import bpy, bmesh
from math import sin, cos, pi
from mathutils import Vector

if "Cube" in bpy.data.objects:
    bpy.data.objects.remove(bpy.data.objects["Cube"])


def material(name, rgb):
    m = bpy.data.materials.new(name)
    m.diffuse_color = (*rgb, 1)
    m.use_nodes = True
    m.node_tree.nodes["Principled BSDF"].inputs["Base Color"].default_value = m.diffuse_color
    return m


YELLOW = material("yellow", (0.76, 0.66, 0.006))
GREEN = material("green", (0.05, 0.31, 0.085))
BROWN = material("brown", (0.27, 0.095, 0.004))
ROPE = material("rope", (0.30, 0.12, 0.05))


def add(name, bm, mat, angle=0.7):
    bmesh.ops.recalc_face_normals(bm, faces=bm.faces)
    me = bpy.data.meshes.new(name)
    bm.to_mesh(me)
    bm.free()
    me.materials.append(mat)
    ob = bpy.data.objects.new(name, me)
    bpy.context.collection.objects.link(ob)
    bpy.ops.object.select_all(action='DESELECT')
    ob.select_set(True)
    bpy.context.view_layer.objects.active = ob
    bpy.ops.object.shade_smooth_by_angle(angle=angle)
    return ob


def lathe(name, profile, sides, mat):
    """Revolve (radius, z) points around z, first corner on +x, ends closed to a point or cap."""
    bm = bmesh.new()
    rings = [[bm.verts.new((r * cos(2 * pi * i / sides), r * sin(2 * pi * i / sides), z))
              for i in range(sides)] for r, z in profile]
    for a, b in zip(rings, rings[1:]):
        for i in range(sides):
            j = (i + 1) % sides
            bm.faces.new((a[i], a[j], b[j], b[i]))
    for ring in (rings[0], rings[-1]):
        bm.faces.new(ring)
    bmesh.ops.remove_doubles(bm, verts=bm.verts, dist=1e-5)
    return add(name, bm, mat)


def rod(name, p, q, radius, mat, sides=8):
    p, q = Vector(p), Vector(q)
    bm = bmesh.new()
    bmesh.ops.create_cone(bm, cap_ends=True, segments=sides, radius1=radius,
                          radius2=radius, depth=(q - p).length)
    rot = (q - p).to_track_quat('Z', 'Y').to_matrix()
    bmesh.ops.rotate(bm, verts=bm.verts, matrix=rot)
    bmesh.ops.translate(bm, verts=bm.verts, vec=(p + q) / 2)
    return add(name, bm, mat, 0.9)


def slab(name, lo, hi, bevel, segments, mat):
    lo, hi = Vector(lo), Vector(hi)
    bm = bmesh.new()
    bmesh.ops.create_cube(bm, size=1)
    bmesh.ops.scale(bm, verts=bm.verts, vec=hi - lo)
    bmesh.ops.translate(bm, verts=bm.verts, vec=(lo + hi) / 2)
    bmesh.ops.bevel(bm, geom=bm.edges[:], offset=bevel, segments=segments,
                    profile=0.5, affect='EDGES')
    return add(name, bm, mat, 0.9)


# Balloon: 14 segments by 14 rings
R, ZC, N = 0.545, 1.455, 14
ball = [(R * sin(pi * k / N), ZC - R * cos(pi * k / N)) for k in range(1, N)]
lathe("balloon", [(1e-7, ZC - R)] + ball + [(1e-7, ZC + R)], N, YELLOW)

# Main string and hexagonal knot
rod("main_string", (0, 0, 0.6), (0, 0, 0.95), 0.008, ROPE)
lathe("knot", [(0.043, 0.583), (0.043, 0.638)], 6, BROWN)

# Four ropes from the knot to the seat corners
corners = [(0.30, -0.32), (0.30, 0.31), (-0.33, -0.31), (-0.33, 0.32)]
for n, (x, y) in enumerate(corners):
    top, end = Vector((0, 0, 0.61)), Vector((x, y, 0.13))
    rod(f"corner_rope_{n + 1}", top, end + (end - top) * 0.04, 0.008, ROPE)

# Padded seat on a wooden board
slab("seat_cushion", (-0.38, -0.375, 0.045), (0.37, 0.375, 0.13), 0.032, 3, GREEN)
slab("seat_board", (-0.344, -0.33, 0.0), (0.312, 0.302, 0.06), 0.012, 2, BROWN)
------------------------------------------------------------------------
[PROBLEM REQUIREMENTS] Restate the records from above exactly as they read.

[FINISHED EXERCISE]
import bpy, bmesh
from math import sin, cos, pi
from mathutils import Vector

if "Cube" in bpy.data.objects:
    bpy.data.objects.remove(bpy.data.objects["Cube"])


def material(name, rgb):
    m = bpy.data.materials.new(name)
    m.diffuse_color = (*rgb, 1)
    m.use_nodes = True
    m.node_tree.nodes["Principled BSDF"].inputs["Base Color"].default_value = m.diffuse_color
    return m


YELLOW = material("yellow", (0.76, 0.66, 0.006))
GREEN = material("green", (0.05, 0.31, 0.085))
BROWN = material("brown", (0.27, 0.095, 0.004))
ROPE = material("rope", (0.30, 0.12, 0.05))


def add(name, bm, mat, angle=0.7):
    bmesh.ops.recalc_face_normals(bm, faces=bm.faces)
    me = bpy.data.meshes.new(name)
    bm.to_mesh(me)
    bm.free()
    me.materials.append(mat)
    ob = bpy.data.objects.new(name, me)
    bpy.context.collection.objects.link(ob)
    bpy.ops.object.select_all(action='DESELECT')
    ob.select_set(True)
    bpy.context.view_layer.objects.active = ob
    bpy.ops.object.shade_smooth_by_angle(angle=angle)
    return ob


def lathe(name, profile, sides, mat):
    """Revolve (radius, z) points around z, first corner on +x, ends closed to a point or cap."""
    bm = bmesh.new()
    rings = [[bm.verts.new((r * cos(2 * pi * i / sides), r * sin(2 * pi * i / sides), z))
              for i in range(sides)] for r, z in profile]
    for a, b in zip(rings, rings[1:]):
        for i in range(sides):
            j = (i + 1) % sides
            bm.faces.new((a[i], a[j], b[j], b[i]))
    for ring in (rings[0], rings[-1]):
        bm.faces.new(ring)
    bmesh.ops.remove_doubles(bm, verts=bm.verts, dist=1e-5)
    return add(name, bm, mat)


def rod(name, p, q, radius, mat, sides=8):
    p, q = Vector(p), Vector(q)
    bm = bmesh.new()
    bmesh.ops.create_cone(bm, cap_ends=True, segments=sides, radius1=radius,
                          radius2=radius, depth=(q - p).length)
    rot = (q - p).to_track_quat('Z', 'Y').to_matrix()
    bmesh.ops.rotate(bm, verts=bm.verts, matrix=rot)
    bmesh.ops.translate(bm, verts=bm.verts, vec=(p + q) / 2)
    return add(name, bm, mat, 0.9)


def slab(name, lo, hi, bevel, segments, mat):
    lo, hi = Vector(lo), Vector(hi)
    bm = bmesh.new()
    bmesh.ops.create_cube(bm, size=1)
    bmesh.ops.scale(bm, verts=bm.verts, vec=hi - lo)
    bmesh.ops.translate(bm, verts=bm.verts, vec=(lo + hi) / 2)
    bmesh.ops.bevel(bm, geom=bm.edges[:], offset=bevel, segments=segments,
                    profile=0.5, affect='EDGES')
    return add(name, bm, mat, 0.9)


# Balloon: 14 segments by 14 rings
R, ZC, N = 0.545, 1.455, 14
ball = [(R * sin(pi * k / N), ZC - R * cos(pi * k / N)) for k in range(1, N)]
lathe("balloon", [(1e-7, ZC - R)] + ball + [(1e-7, ZC + R)], N, YELLOW)

# Main string and hexagonal knot
rod("main_string", (0, 0, 0.6), (0, 0, 0.95), 0.008, ROPE)
lathe("knot", [(0.043, 0.583), (0.043, 0.638)], 6, BROWN)

# Four ropes from the knot to the seat corners
corners = [(0.30, -0.32), (0.30, 0.31), (-0.33, -0.31), (-0.33, 0.32)]
for n, (x, y) in enumerate(corners):
    top, end = Vector((0, 0, 0.61)), Vector((x, y, 0.13))
    rod(f"corner_rope_{n + 1}", top, end + (end - top) * 0.04, 0.008, ROPE)

# Padded seat on a wooden board
slab("seat_cushion", (-0.38, -0.375, 0.045), (0.37, 0.375, 0.13), 0.032, 3, GREEN)
slab("seat_board", (-0.344, -0.33, 0.0), (0.312, 0.302, 0.06), 0.012, 2, BROWN)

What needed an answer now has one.